While I’m already deep into the step outline for the second act, I’ve gone back briefly today to the first act, cleaning it up for delivery to the producer.
Going back? Say it isn’t so!
No, no — this “going back” isn’t like a retreat. It’s a good thing. And truly a step forward.
You see, there’s an interesting statement by William Goldman in his book Four Screenplays with Essays that inspired me to go back and polish up that Act I step outline before delivery. In his essay introducing the script Butch Cassidy and the Sundance Kid, he talks about how the standard screenplay format is so structurally counterintuitive to a good read, being loaded with conventions that almost seem designed to interrupt the narrative flow. Which, he explains, is why, “I try to make my screenplays as readable an experience as I can, for a good and greedy reason — I want the executives, who read them and who have the power to greenlight a flick, to say, ‘Hey, I can make money out of this.'”
How I’m applying that
Even though this step outline is mostly for me, the writer, to help me structure the story and test out the narrative flow before I invest so many more hours in the detailed structuring of the entire screenplay with all the dialogue, I figured that the rules change for the delivery. This outline will be, in two days, mostly for the producer, not me.
As the producer reads it, he will be less focused on how artfully structured I have or haven’t made this first act than how much this outline version of the first act will or will not already begin to inspire him as being a potentially good movie. Or not.
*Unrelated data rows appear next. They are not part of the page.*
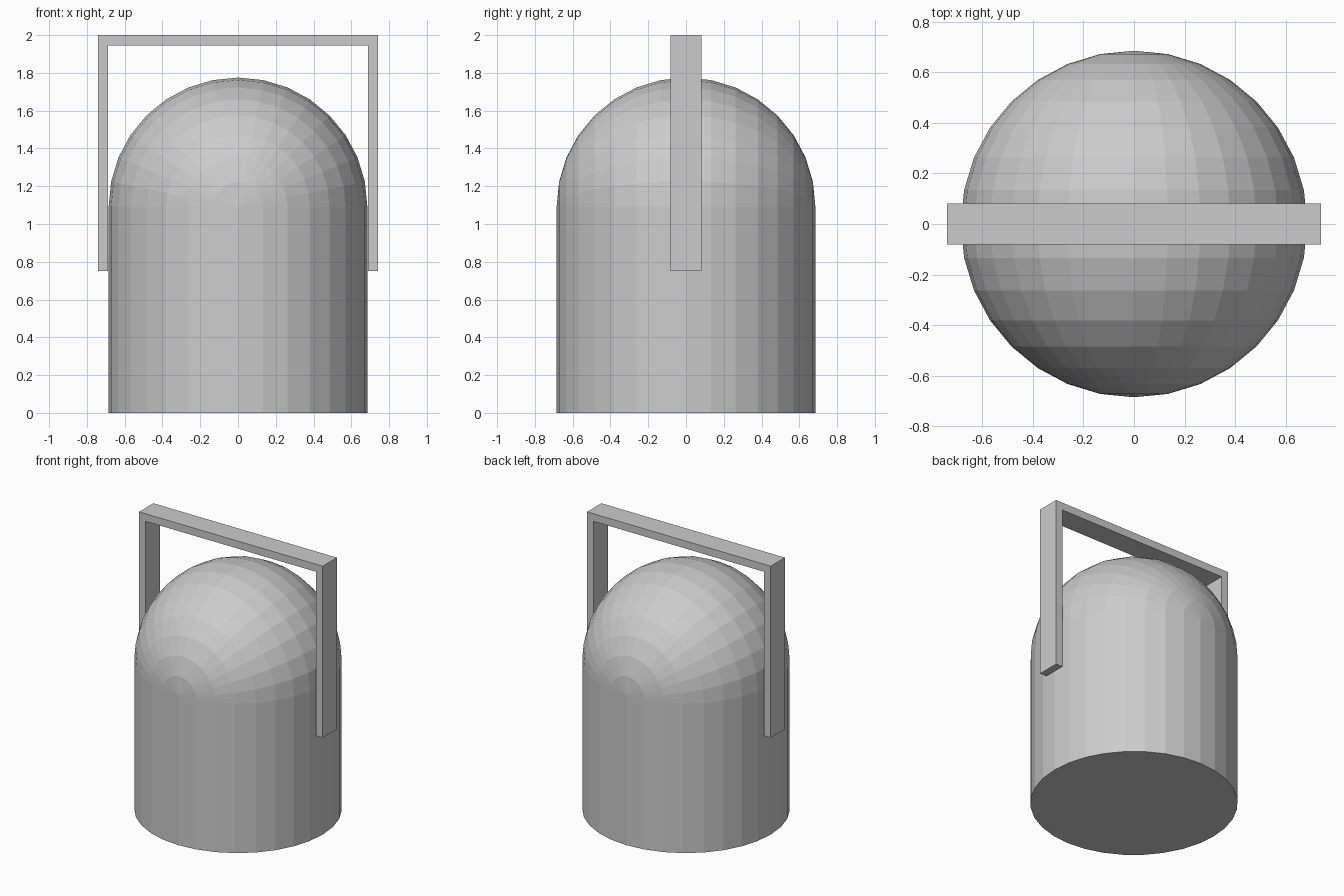
import bpy, bmesh
from math import radians
from mathutils import Matrix

if "Cube" in bpy.data.objects:
    bpy.data.objects.remove(bpy.data.objects["Cube"])

RADIUS, SPRING = 0.685, 1.09     # body radius, height where the dome starts


def finish(name, bm):
    bmesh.ops.recalc_face_normals(bm, faces=bm.faces)
    mesh = bpy.data.meshes.new(name)
    bm.to_mesh(mesh)
    bm.free()
    obj = bpy.data.objects.new(name, mesh)
    bpy.context.collection.objects.link(obj)
    return obj


# Domed body: sphere with poles along y, halved, rim extruded down and capped
bm = bmesh.new()
bmesh.ops.create_uvsphere(bm, u_segments=32, v_segments=16, radius=RADIUS,
                          matrix=Matrix.Rotation(radians(90), 4, 'X'))
lower = [v for v in bm.verts if v.co.z < -0.001]
bmesh.ops.delete(bm, geom=lower, context='VERTS')
bmesh.ops.translate(bm, verts=bm.verts, vec=(0, 0, SPRING))
rim = [e for e in bm.edges if e.is_boundary]
new = bmesh.ops.extrude_edge_only(bm, edges=rim)["geom"]
for v in new:
    if isinstance(v, bmesh.types.BMVert):
        v.co.z = 0
base = [e for e in bm.edges if all(abs(v.co.z) < 1e-5 for v in e.verts)]
bmesh.ops.contextual_create(bm, geom=base)
finish("domed_body", bm)

# Square carrying handle: mirrored U profile extruded along y
outer, inner, foot, top, under, half_width = 0.74, 0.687, 0.75, 2.0, 1.945, 0.082
side = [(inner, under), (inner, foot), (outer, foot), (outer, top)]
profile = side + [(-x, z) for x, z in reversed(side)]
bm = bmesh.new()
face = bm.faces.new([bm.verts.new((x, -half_width, z)) for x, z in profile])
ext = bmesh.ops.extrude_face_region(bm, geom=[face])["geom"]
bmesh.ops.translate(bm, verts=[g for g in ext if isinstance(g, bmesh.types.BMVert)],
                    vec=(0, 2 * half_width, 0))
finish("handle", bm)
So, borrowing on the wisdom of William Goldman, I’m modifying the first act step outline to read well: to flow compellingly from one step to the next, and using turns of phrase designed to make the reading more enjoyable. For the same good and greedy reason. 😉